The Newspaper House helped the environment on multiple levels. Not only did it raise environmental awareness in a powerful and unique way, but it was created entirely from recyclable materials, thus contributing to environmental sustainability through utilising a pre-made resource.
When the Newspaper House installation was unveiled in London, it had a high impact on local communities as it represented the detrimental consequences their litter had on the environment.Through using old newspapers as materials, Erek not only gave new life to the exhausted paper, but he also used the images and words printed on the paper to represent the identities of every person featured in the paper. As a result, he conveys the message that the human identity, like the newspaper material, is recyclable, and can be reinvented with new purpose and value.

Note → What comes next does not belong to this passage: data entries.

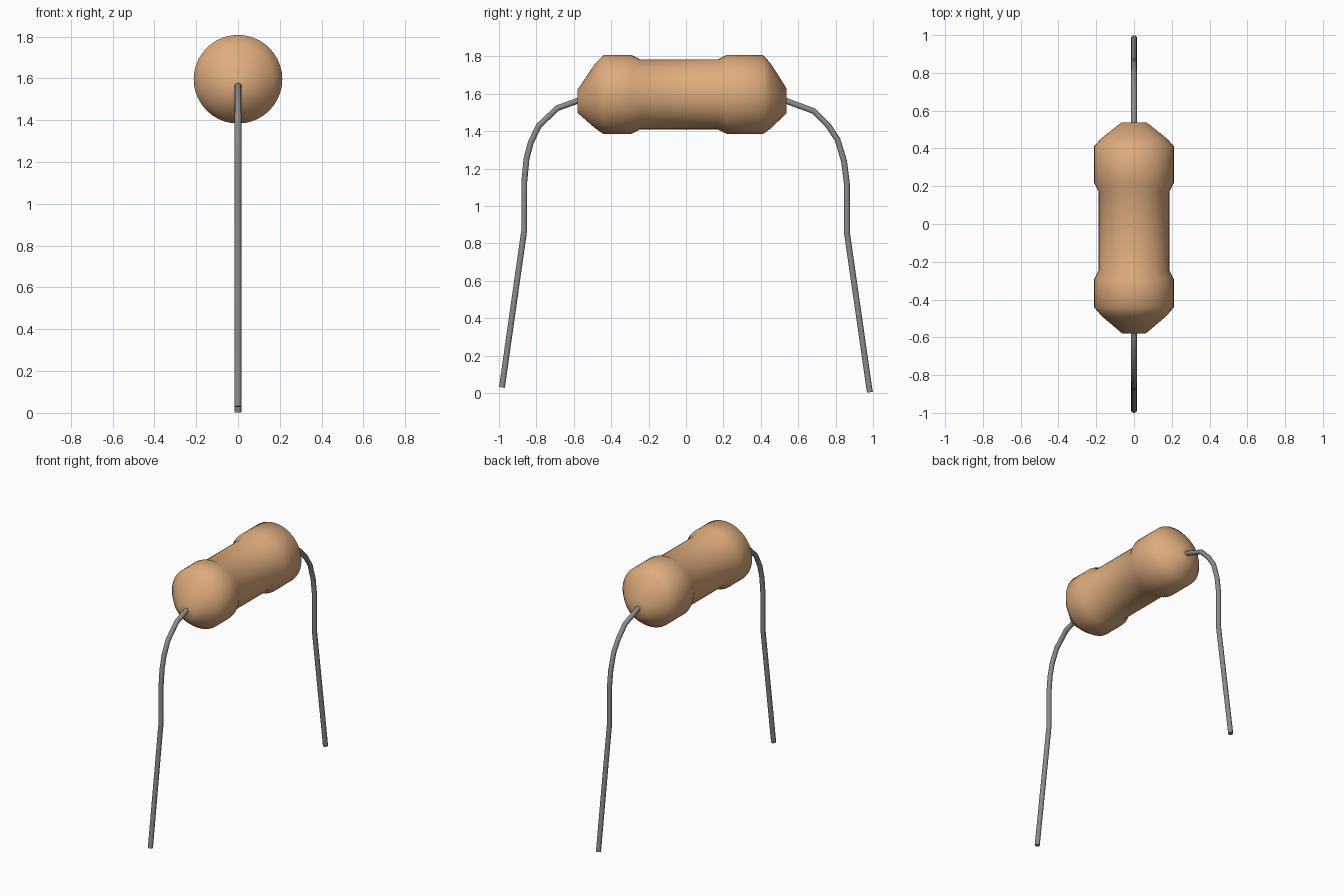
import bpy, bmesh, math
from mathutils import Vector

if "Cube" in bpy.data.objects:
    bpy.data.objects.remove(bpy.data.objects["Cube"])


def material(name, rgb):
    m = bpy.data.materials.new(name)
    m.diffuse_color = (*rgb, 1)
    m.use_nodes = True
    m.node_tree.nodes["Principled BSDF"].inputs["Base Color"].default_value = m.diffuse_color
    return m


def loft(name, rings, mat, angle):
    """Skin a list of vertex rings and close both ends."""
    bm = bmesh.new()
    loops = [[bm.verts.new(p) for p in ring] for ring in rings]
    n = len(loops[0])
    for a, b in zip(loops, loops[1:]):
        for i in range(n):
            j = (i + 1) % n
            bm.faces.new((a[i], a[j], b[j], b[i]))
    bm.faces.new(loops[0])
    bm.faces.new(loops[-1])
    bmesh.ops.recalc_face_normals(bm, faces=bm.faces)
    mesh = bpy.data.meshes.new(name)
    bm.to_mesh(mesh)
    bm.free()
    mesh.materials.append(mat)
    ob = bpy.data.objects.new(name, mesh)
    bpy.context.collection.objects.link(ob)
    bpy.ops.object.select_all(action='DESELECT')
    ob.select_set(True)
    bpy.context.view_layer.objects.active = ob
    bpy.ops.object.shade_smooth_by_angle(angle=math.radians(angle))
    return ob


def ring(center, u, v, r, n):
    return [center + r * (math.cos(2 * math.pi * i / n) * u + math.sin(2 * math.pi * i / n) * v)
            for i in range(n)]


X, Z = Vector((1, 0, 0)), Vector((0, 0, 1))
tan = material("tan_ceramic", (0.73, 0.41, 0.205))
grey = material("grey_metal", (0.26, 0.26, 0.26))

# Body: (y, centre height, radius), end caps sit slightly low
profile = [(-0.58, 1.56, 0.062), (-0.487, 1.588, 0.172), (-0.44, 1.596, 0.212),
           (-0.295, 1.596, 0.212), (-0.245, 1.597, 0.187), (0.17, 1.597, 0.187),
           (0.22, 1.596, 0.212), (0.41, 1.596, 0.212), (0.453, 1.588, 0.174),
           (0.538, 1.562, 0.066)]
loft("resistor_body", [ring(Vector((0, y, z)), X, Z, r, 40) for y, z, r in profile], tan, 60)


# Bent wire legs: sweep a small circle along a path in the YZ plane
def wire(name, path, r=0.0165, n=10):
    pts = [Vector((0, y, z)) for y, z in path]
    rings = []
    for i, p in enumerate(pts):
        a = (p - pts[max(i - 1, 0)]).normalized()
        b = (pts[min(i + 1, len(pts) - 1)] - p).normalized()
        t = (a + b).normalized()
        rings.append(ring(p, X, t.cross(X), r, n))
    loft(name, rings, grey, 50)


wire("front_leg", [(-0.50, 1.585), (-0.58, 1.562), (-0.688, 1.523), (-0.786, 1.43),
                   (-0.83, 1.34), (-0.853, 1.25), (-0.865, 1.125), (-0.865, 0.87), (-0.984, 0.03)])
wire("back_leg", [(0.46, 1.585), (0.54, 1.56), (0.684, 1.507), (0.76, 1.43), (0.81, 1.355),
                  (0.845, 1.24), (0.86, 1.12), (0.86, 0.86), (0.983, 0.004)])
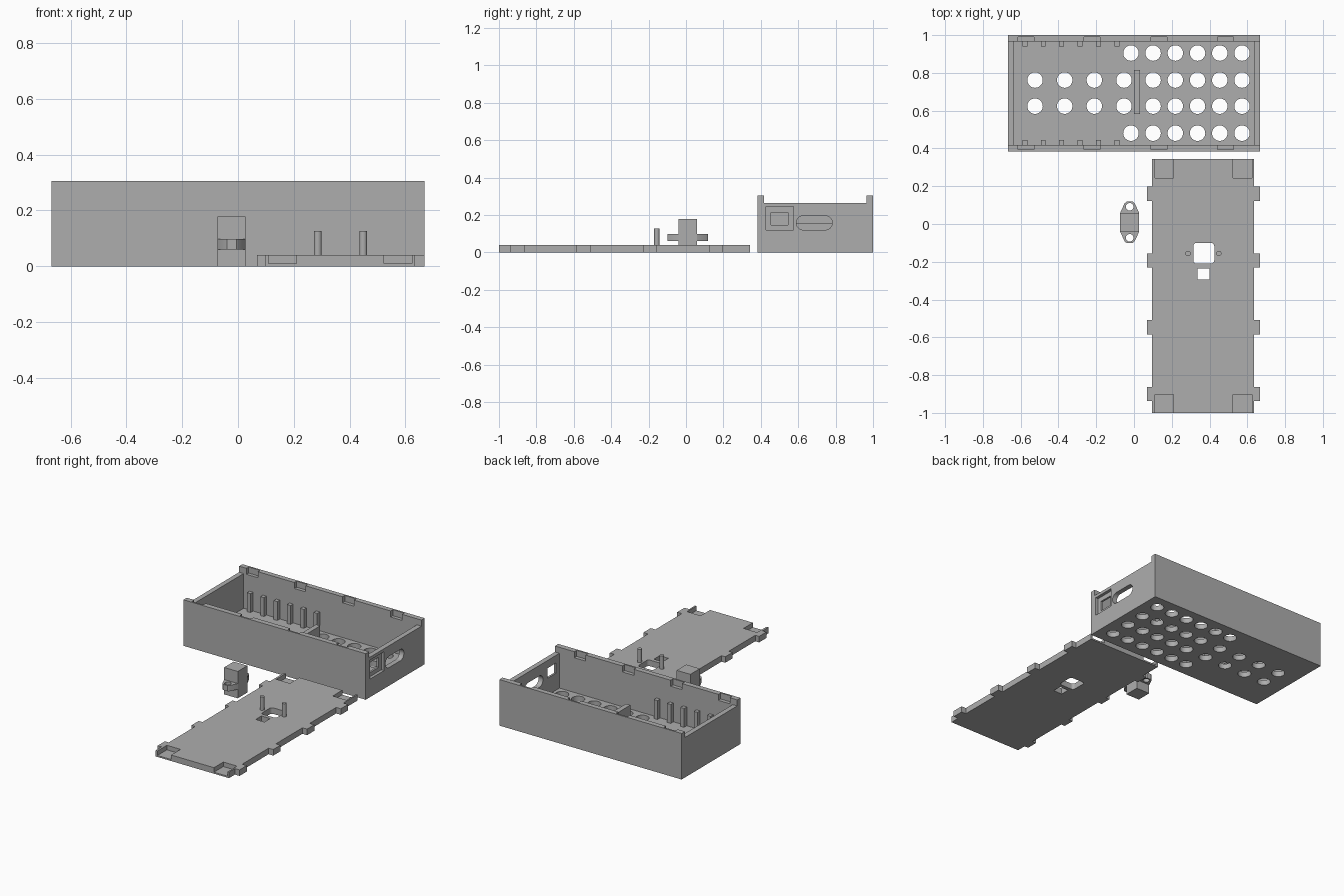
import bpy, bmesh, math
from mathutils import Vector

if "Cube" in bpy.data.objects:
    bpy.data.objects.remove(bpy.data.objects["Cube"])

grey = bpy.data.materials.new("plain grey")
grey.diffuse_color = (0.42, 0.42, 0.42, 1)
grey.use_nodes = True
grey.node_tree.nodes["Principled BSDF"].inputs["Base Color"].default_value = grey.diffuse_color


def prism(name, pts, lo, hi, axis="z"):
    """Extrude a 2D outline along an axis: z uses (x, y), y uses (x, z), x uses (y, z)."""
    place = {"z": lambda a, b, h: (a, b, h),
             "y": lambda a, b, h: (a, h, b),
             "x": lambda a, b, h: (h, a, b)}[axis]
    bm = bmesh.new()
    face = bm.faces.new([bm.verts.new(place(a, b, lo)) for a, b in pts])
    ext = bmesh.ops.extrude_face_region(bm, geom=[face])
    new = [v for v in ext["geom"] if isinstance(v, bmesh.types.BMVert)]
    bmesh.ops.translate(bm, verts=new, vec=Vector(place(0, 0, hi - lo)))
    bmesh.ops.recalc_face_normals(bm, faces=bm.faces)
    mesh = bpy.data.meshes.new(name)
    bm.to_mesh(mesh)
    bm.free()
    mesh.materials.append(grey)
    ob = bpy.data.objects.new(name, mesh)
    bpy.context.collection.objects.link(ob)
    return ob


def rect(x0, x1, y0, y1):
    return [(x0, y0), (x1, y0), (x1, y1), (x0, y1)]


def circle(cx, cy, r, n=32):
    return [(cx + r * math.cos(2 * math.pi * i / n), cy + r * math.sin(2 * math.pi * i / n))
            for i in range(n)]


def rounded(x0, x1, y0, y1, r, n=8):
    pts = []
    corners = [(x1 - r, y1 - r), (x0 + r, y1 - r), (x0 + r, y0 + r), (x1 - r, y0 + r)]
    for k, (cx, cy) in enumerate(corners):
        for i in range(n + 1):
            a = math.pi / 2 * (k + i / n)
            pts.append((cx + r * math.cos(a), cy + r * math.sin(a)))
    return pts


def cut(ob, cutters):
    """Subtract each cutter in turn and remove it."""
    for c in cutters:
        mod = ob.modifiers.new("cut", "BOOLEAN")
        mod.operation, mod.solver, mod.object = "DIFFERENCE", "EXACT", c
        deps = bpy.context.evaluated_depsgraph_get()
        mesh = bpy.data.meshes.new_from_object(ob.evaluated_get(deps))
        ob.modifiers.clear()
        ob.data = mesh
        bpy.data.objects.remove(c)


def smooth(ob):
    bpy.ops.object.select_all(action="DESELECT")
    bpy.context.view_layer.objects.active = ob
    ob.select_set(True)
    bpy.ops.object.shade_smooth_by_angle(angle=math.radians(30))


# Case: open tray with lowered end walls
X, Y0, Y1, H = 0.668, 0.383, 1.0, 0.305
IX, IY0, IY1, FLOOR, RIM = 0.635, 0.418, 0.966, 0.035, 0.265
case = prism("case", rect(-X, X, Y0, Y1), 0, H)
cavity = [(-IX, FLOOR), (IX, FLOOR), (IX, RIM), (0.8, RIM), (0.8, 0.4),
          (-0.8, 0.4), (-0.8, RIM), (-IX, RIM)]
cutters = [prism("cavity", cavity, IY0, IY1, "y")]

# Latch notches along the long walls
for x in (-0.572, -0.222, 0.132, 0.484):
    for y0, y1 in ((Y0 + 0.011, IY0 + 0.02), (IY1 - 0.02, Y1 - 0.011)):
        cutters.append(prism("notch", rect(x - 0.042, x + 0.042, y0, y1), RIM, 0.4))

# Vent holes in the floor
right_cols = [0.101 + 0.1177 * i for i in range(5)]
left_cols = [-0.524 + 0.157 * i for i in range(4)]
for y in (0.481, 0.624, 0.762, 0.905):
    cols = right_cols + (left_cols if 0.5 < y < 0.9 else [-0.016])
    for x in cols:
        cutters.append(prism("vent", circle(x, y, 0.041), -0.1, 0.1))

# Socket recess with opening, and a rounded slot in the end wall
cutters.append(prism("recess", rect(0.427, 0.575, 0.12, 0.245), X - 0.02, 0.8, "x"))
cutters.append(prism("socket", rect(0.455, 0.545, 0.147, 0.214), 0.6, 0.8, "x"))
cutters.append(prism("slot", rounded(0.59, 0.782, 0.12, 0.195, 0.037), 0.6, 0.8, "x"))
cut(case, cutters)
smooth(case)

# Ribs on the inner long walls, and the divider
for i in range(6):
    x = -0.578 + 0.0976 * i
    for y0, y1 in ((IY0 - 0.005, IY0 + 0.028), (IY1 - 0.027, IY1 + 0.005)):
        prism("rib", rect(x - 0.013, x + 0.013, y0, y1), FLOOR - 0.005, 0.16)
prism("divider", rect(0.0, 0.032, 0.582, 0.815), FLOOR - 0.005, 0.155)

# Lid: plate outline with tabs on both long sides
LX0, LX1, T0, T1 = 0.096, 0.634, 0.068, 0.668
tabs = [-0.9, -0.547, -0.193, 0.16]
right_side, left_side = [(LX1, -1.0)], [(LX0, -1.0)]
for y in tabs:
    a, b = y - 0.038, y + 0.038
    right_side += [(LX1, a), (T1, a), (T1, b), (LX1, b)]
    left_side += [(LX0, a), (T0, a), (T0, b), (LX0, b)]
outline = right_side + [(LX1, 0.343), (LX0, 0.343)] + left_side[::-1]
lid = prism("lid", outline, 0, 0.04)

# Lid corner pockets and sensor windows
cutters = [prism("window", rounded(0.314, 0.425, -0.21, -0.1, 0.018), -0.1, 0.1),
           prism("small_window", rect(0.336, 0.4, -0.295, -0.235), -0.1, 0.1)]
for x in (0.11, 0.524):
    for y0, y1 in ((-1.1, -0.902), (0.243, 0.5)):
        cutters.append(prism("pocket", rect(x, x + 0.1, y0, y1), 0.01, 0.1))
cut(lid, cutters)
smooth(lid)

# Mounting posts on the lid
for x in (0.286, 0.449):
    smooth(prism("post", circle(x, -0.156, 0.014, 24), 0.035, 0.127))

# Small sensor holder: block with a tapered, drilled flange
CX, CY = -0.023, 0.009
prism("holder_block", rect(CX - 0.05, CX + 0.05, CY - 0.05, CY + 0.05), 0, 0.178)
half = [(0.05, 0.05), (0.027, 0.1), (0.017, 0.109), (-0.017, 0.109), (-0.027, 0.1), (-0.05, 0.05)]
for s in (1, -1):
    pts = [(CX + s * x, CY + s * y) for x, y in half]
    flange = prism("holder_flange", pts, 0.06, 0.098)
    cut(flange, [prism("screw_hole", circle(CX, CY + s * 0.082, 0.02, 24), 0, 0.2)])
    smooth(flange)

This engages the audience on a personal, emotional level, forcing them to reconsider the impact their own actions have on the environment around them.
Erek also represents the value of the home as a place of belonging and security, as the audience can pass through the house, socialise with others, and be sheltered in their own stories, which are printed on the newspaper. The artwork preserves the history of the community in the pages of the newspaper, signifying the important role of a house as a storage facility, where a family’s history can be stored and built. This locates responsibility for the environment within each individual who passes through the house. Just as they feel a sense of belonging to the house, they should also become custodians of the environment and protect it like a home.
These powerful messages were further enhanced through the recyclable materials utilised to create the installation. Sumer Erek rolled over 150 000 London newspapers donated by the public into logs or sticks through the use of a specially invented paper-rolling machine. He then positioned these logs within the frame of the house, which was made from plywood panels, before securing the logs with ties. All of these materials (newspaper, plywood panels and sticks) are environmentally friendly and therefore represent the potential for recycled materials to take on new functions. As a result, Erek's work helps the environment because he proves the ongoing benefits of recycling to the wider community.